Maps and Territories
“The map is not the territory” is a metaphor that demonstrates that your perception of something is not the same as the reality. For example, how you view your relationship with someone else is not exactly the same as how that person views their relationship with you. Another example would be how physical objects are different from how you see them. You could see an apple, but you don’t see all the individual cells, molecules, protons, and quarks that compose that apple. Every level of perception is an abstraction. How you feel about something is based on your own perception.
The map is not the territory, but you comprehend everything as a map. You can’t perceive actual reality, everything is understood and communicated through analogy. There are two ways to think of this.
The first is that two people could have the same map for two different territories.
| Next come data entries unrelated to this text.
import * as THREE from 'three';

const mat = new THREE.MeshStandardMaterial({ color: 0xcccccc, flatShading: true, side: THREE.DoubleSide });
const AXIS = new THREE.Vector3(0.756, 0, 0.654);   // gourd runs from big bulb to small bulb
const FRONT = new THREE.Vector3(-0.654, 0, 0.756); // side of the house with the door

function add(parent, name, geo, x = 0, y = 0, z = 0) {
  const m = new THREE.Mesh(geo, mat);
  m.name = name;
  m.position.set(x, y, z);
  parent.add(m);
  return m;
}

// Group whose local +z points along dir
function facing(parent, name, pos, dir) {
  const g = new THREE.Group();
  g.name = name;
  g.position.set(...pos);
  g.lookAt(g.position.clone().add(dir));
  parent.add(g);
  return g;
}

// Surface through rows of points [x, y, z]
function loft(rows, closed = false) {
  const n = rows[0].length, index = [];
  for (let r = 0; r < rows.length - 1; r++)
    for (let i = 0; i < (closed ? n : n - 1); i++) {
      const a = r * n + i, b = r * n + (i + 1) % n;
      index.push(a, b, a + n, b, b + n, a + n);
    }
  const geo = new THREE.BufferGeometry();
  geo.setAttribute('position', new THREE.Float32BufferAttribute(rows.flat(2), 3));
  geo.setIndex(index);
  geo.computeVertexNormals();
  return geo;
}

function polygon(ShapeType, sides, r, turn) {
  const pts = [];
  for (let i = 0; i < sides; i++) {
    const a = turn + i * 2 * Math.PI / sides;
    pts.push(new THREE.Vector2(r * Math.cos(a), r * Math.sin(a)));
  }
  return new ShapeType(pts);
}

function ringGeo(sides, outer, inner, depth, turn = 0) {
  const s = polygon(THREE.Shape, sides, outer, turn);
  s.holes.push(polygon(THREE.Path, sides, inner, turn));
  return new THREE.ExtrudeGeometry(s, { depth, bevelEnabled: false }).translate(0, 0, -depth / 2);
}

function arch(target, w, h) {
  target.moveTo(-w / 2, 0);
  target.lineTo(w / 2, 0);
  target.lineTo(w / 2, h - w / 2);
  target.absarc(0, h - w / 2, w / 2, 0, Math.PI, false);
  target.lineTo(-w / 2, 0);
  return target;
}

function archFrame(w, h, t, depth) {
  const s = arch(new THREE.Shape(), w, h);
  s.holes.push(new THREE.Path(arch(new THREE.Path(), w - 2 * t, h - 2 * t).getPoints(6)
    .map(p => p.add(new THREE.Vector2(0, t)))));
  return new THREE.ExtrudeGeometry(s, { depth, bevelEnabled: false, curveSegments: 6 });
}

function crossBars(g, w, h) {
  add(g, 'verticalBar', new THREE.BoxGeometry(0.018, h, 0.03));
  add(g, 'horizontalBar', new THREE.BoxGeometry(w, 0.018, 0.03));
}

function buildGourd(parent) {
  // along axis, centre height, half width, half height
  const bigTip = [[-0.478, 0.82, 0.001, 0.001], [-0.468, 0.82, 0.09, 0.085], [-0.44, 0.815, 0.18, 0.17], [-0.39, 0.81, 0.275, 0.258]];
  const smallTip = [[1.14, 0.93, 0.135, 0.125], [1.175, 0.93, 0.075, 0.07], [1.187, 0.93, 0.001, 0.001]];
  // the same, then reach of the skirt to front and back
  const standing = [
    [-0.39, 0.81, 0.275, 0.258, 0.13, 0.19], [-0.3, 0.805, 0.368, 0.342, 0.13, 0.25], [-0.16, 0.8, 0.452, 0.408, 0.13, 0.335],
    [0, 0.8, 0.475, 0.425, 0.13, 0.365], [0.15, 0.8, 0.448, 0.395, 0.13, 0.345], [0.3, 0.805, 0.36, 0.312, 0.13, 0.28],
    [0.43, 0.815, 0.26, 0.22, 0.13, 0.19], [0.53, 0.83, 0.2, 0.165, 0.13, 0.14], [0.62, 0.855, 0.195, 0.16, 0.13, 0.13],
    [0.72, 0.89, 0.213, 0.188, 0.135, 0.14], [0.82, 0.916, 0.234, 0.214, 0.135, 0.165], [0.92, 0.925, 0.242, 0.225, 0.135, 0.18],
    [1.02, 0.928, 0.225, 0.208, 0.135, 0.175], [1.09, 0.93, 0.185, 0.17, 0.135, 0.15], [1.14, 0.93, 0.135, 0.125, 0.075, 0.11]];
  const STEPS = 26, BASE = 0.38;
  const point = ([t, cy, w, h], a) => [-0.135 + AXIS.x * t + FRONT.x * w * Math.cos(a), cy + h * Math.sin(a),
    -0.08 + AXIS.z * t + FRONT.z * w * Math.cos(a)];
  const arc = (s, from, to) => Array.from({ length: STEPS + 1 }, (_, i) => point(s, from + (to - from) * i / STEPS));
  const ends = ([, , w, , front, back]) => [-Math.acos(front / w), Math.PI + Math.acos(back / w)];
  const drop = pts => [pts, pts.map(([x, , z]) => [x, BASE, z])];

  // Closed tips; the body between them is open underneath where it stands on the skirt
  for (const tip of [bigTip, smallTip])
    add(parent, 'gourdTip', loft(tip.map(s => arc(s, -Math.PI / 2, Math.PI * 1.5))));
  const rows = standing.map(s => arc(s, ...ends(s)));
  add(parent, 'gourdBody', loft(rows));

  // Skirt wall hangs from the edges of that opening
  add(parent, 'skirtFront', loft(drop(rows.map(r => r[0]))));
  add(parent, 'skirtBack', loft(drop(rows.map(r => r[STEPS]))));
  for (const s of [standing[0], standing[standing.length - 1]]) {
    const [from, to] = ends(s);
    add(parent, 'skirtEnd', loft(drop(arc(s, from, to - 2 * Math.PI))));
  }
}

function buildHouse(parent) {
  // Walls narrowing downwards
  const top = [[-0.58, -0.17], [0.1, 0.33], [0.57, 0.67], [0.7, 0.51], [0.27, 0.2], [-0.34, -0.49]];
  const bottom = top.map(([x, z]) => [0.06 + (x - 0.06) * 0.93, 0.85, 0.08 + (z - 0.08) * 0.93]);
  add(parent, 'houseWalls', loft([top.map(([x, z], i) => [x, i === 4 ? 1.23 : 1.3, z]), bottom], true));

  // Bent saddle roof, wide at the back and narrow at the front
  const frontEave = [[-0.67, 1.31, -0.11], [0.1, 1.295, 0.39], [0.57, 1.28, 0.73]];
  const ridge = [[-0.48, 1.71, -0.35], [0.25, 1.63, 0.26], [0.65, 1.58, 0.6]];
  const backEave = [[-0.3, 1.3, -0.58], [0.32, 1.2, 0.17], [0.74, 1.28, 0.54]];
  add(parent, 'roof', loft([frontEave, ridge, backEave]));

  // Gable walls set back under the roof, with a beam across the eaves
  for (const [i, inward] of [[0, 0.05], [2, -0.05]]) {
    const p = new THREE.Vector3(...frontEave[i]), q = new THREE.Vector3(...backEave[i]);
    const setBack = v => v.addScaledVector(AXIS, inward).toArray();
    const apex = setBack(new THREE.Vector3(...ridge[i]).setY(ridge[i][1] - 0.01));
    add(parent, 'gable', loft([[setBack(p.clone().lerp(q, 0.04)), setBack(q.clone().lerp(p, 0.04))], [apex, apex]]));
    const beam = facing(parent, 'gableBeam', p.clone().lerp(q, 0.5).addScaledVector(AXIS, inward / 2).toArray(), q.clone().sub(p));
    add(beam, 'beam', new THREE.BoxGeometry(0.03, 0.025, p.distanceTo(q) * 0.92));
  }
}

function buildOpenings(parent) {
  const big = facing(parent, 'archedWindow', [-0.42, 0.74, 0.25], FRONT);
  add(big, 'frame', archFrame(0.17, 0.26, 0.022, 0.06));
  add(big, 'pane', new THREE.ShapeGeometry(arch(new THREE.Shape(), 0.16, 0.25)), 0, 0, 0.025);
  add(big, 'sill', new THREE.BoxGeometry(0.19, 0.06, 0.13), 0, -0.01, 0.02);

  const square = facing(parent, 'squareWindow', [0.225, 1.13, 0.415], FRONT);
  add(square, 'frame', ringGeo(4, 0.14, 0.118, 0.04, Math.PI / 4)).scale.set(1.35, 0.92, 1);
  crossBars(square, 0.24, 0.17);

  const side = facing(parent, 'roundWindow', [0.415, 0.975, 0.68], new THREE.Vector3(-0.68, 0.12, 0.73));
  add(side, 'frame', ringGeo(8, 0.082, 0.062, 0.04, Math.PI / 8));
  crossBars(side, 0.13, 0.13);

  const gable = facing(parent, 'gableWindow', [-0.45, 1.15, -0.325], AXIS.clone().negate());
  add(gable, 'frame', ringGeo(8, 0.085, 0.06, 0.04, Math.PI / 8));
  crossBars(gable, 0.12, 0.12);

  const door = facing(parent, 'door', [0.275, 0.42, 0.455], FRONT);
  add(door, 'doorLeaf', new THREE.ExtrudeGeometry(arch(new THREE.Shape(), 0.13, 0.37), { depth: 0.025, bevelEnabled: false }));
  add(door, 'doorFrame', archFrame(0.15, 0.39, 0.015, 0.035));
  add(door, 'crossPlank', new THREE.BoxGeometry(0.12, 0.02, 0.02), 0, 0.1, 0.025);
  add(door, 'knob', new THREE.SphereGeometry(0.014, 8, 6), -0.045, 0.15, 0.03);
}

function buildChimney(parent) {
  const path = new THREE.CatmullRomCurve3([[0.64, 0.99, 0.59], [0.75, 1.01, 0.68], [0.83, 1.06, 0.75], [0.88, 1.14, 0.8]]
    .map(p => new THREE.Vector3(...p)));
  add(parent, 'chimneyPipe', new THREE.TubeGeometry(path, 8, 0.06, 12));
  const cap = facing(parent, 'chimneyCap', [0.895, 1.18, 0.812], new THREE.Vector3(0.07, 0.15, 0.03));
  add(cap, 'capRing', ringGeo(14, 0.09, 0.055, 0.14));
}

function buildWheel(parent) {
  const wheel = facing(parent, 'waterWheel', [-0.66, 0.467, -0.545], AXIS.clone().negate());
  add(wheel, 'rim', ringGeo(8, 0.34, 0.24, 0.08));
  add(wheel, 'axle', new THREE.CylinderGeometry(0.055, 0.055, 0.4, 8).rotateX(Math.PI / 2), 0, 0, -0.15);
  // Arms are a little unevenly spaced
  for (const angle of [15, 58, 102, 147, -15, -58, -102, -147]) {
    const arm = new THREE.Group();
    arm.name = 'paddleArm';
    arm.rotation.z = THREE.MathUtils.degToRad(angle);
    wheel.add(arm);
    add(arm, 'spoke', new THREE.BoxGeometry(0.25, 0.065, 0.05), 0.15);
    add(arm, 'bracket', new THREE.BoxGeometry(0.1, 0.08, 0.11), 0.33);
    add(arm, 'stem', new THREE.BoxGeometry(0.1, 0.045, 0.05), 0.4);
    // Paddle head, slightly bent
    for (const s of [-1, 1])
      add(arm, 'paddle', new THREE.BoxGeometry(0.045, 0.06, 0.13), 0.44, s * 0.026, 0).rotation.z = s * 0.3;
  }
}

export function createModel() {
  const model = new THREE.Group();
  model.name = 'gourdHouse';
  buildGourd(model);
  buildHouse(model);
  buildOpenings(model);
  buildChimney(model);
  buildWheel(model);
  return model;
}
They could superficially describe something in the same terms, but could have completely different underlying beliefs. For example, all Christians believe that the Bible is the Word of God. However, over time, even though they all believed in the Bible, different sects had different interpretations and the religion gradually branched into different churches.
The second is that two people could have different maps for the same territory. Example, many of the underlying lessons of Christianity and Buddhism are the same. But some people may be more open to one map than the other. The differences between the maps may be superficial to the underlying truth. It’s a different road leading to the same conclusion. It’s coming to the truth in two different ways.
The more you’re focused on your map and not open to other people’s maps, the more likely you are to disagree. Since you can’t actually see reality, understanding and communication is through analogy, which is the map. You need to take the effort to understand someone else’s map in order to understand them. It’s empathy.